Action item:
The records that follow must be repeated verbatim, every one of them.

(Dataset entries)
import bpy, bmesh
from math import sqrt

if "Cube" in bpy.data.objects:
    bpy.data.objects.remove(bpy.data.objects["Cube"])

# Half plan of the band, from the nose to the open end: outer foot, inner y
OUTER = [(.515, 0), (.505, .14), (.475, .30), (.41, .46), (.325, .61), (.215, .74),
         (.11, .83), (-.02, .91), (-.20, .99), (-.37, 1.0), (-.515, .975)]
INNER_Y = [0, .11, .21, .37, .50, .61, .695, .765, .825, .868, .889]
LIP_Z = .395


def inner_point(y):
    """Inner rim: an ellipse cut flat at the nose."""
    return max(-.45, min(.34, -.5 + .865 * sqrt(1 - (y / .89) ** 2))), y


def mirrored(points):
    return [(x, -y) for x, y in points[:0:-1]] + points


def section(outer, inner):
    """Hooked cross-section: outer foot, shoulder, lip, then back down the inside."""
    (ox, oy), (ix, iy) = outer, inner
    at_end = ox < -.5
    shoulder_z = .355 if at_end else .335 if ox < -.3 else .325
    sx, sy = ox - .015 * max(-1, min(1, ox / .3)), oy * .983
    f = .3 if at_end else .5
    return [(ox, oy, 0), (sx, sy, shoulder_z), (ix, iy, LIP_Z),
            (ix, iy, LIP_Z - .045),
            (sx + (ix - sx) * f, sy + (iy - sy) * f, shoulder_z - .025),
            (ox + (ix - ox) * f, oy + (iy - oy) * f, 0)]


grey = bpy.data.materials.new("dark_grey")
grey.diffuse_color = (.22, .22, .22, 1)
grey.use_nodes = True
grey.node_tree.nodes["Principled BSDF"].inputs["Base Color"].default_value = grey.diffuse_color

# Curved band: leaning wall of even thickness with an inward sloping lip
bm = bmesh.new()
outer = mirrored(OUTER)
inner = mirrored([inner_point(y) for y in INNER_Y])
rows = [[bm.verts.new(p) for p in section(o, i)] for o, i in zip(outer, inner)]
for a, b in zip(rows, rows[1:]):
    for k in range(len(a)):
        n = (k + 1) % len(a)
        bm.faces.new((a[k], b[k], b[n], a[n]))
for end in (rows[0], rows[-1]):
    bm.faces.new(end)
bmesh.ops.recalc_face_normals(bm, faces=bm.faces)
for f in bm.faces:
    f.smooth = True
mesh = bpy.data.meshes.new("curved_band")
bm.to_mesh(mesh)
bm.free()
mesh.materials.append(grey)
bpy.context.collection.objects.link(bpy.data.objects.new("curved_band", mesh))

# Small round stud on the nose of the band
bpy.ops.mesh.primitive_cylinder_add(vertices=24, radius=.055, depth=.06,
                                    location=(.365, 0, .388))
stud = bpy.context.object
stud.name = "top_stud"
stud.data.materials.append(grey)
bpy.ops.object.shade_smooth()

Answer to this exercise:
import bpy, bmesh
from math import sqrt

if "Cube" in bpy.data.objects:
    bpy.data.objects.remove(bpy.data.objects["Cube"])

# Half plan of the band, from the nose to the open end: outer foot, inner y
OUTER = [(.515, 0), (.505, .14), (.475, .30), (.41, .46), (.325, .61), (.215, .74),
         (.11, .83), (-.02, .91), (-.20, .99), (-.37, 1.0), (-.515, .975)]
INNER_Y = [0, .11, .21, .37, .50, .61, .695, .765, .825, .868, .889]
LIP_Z = .395


def inner_point(y):
    """Inner rim: an ellipse cut flat at the nose."""
    return max(-.45, min(.34, -.5 + .865 * sqrt(1 - (y / .89) ** 2))), y


def mirrored(points):
    return [(x, -y) for x, y in points[:0:-1]] + points


def section(outer, inner):
    """Hooked cross-section: outer foot, shoulder, lip, then back down the inside."""
    (ox, oy), (ix, iy) = outer, inner
    at_end = ox < -.5
    shoulder_z = .355 if at_end else .335 if ox < -.3 else .325
    sx, sy = ox - .015 * max(-1, min(1, ox / .3)), oy * .983
    f = .3 if at_end else .5
    return [(ox, oy, 0), (sx, sy, shoulder_z), (ix, iy, LIP_Z),
            (ix, iy, LIP_Z - .045),
            (sx + (ix - sx) * f, sy + (iy - sy) * f, shoulder_z - .025),
            (ox + (ix - ox) * f, oy + (iy - oy) * f, 0)]


grey = bpy.data.materials.new("dark_grey")
grey.diffuse_color = (.22, .22, .22, 1)
grey.use_nodes = True
grey.node_tree.nodes["Principled BSDF"].inputs["Base Color"].default_value = grey.diffuse_color

# Curved band: leaning wall of even thickness with an inward sloping lip
bm = bmesh.new()
outer = mirrored(OUTER)
inner = mirrored([inner_point(y) for y in INNER_Y])
rows = [[bm.verts.new(p) for p in section(o, i)] for o, i in zip(outer, inner)]
for a, b in zip(rows, rows[1:]):
    for k in range(len(a)):
        n = (k + 1) % len(a)
        bm.faces.new((a[k], b[k], b[n], a[n]))
for end in (rows[0], rows[-1]):
    bm.faces.new(end)
bmesh.ops.recalc_face_normals(bm, faces=bm.faces)
for f in bm.faces:
    f.smooth = True
mesh = bpy.data.meshes.new("curved_band")
bm.to_mesh(mesh)
bm.free()
mesh.materials.append(grey)
bpy.context.collection.objects.link(bpy.data.objects.new("curved_band", mesh))

# Small round stud on the nose of the band
bpy.ops.mesh.primitive_cylinder_add(vertices=24, radius=.055, depth=.06,
                                    location=(.365, 0, .388))
stud = bpy.context.object
stud.name = "top_stud"
stud.data.materials.append(grey)
bpy.ops.object.shade_smooth()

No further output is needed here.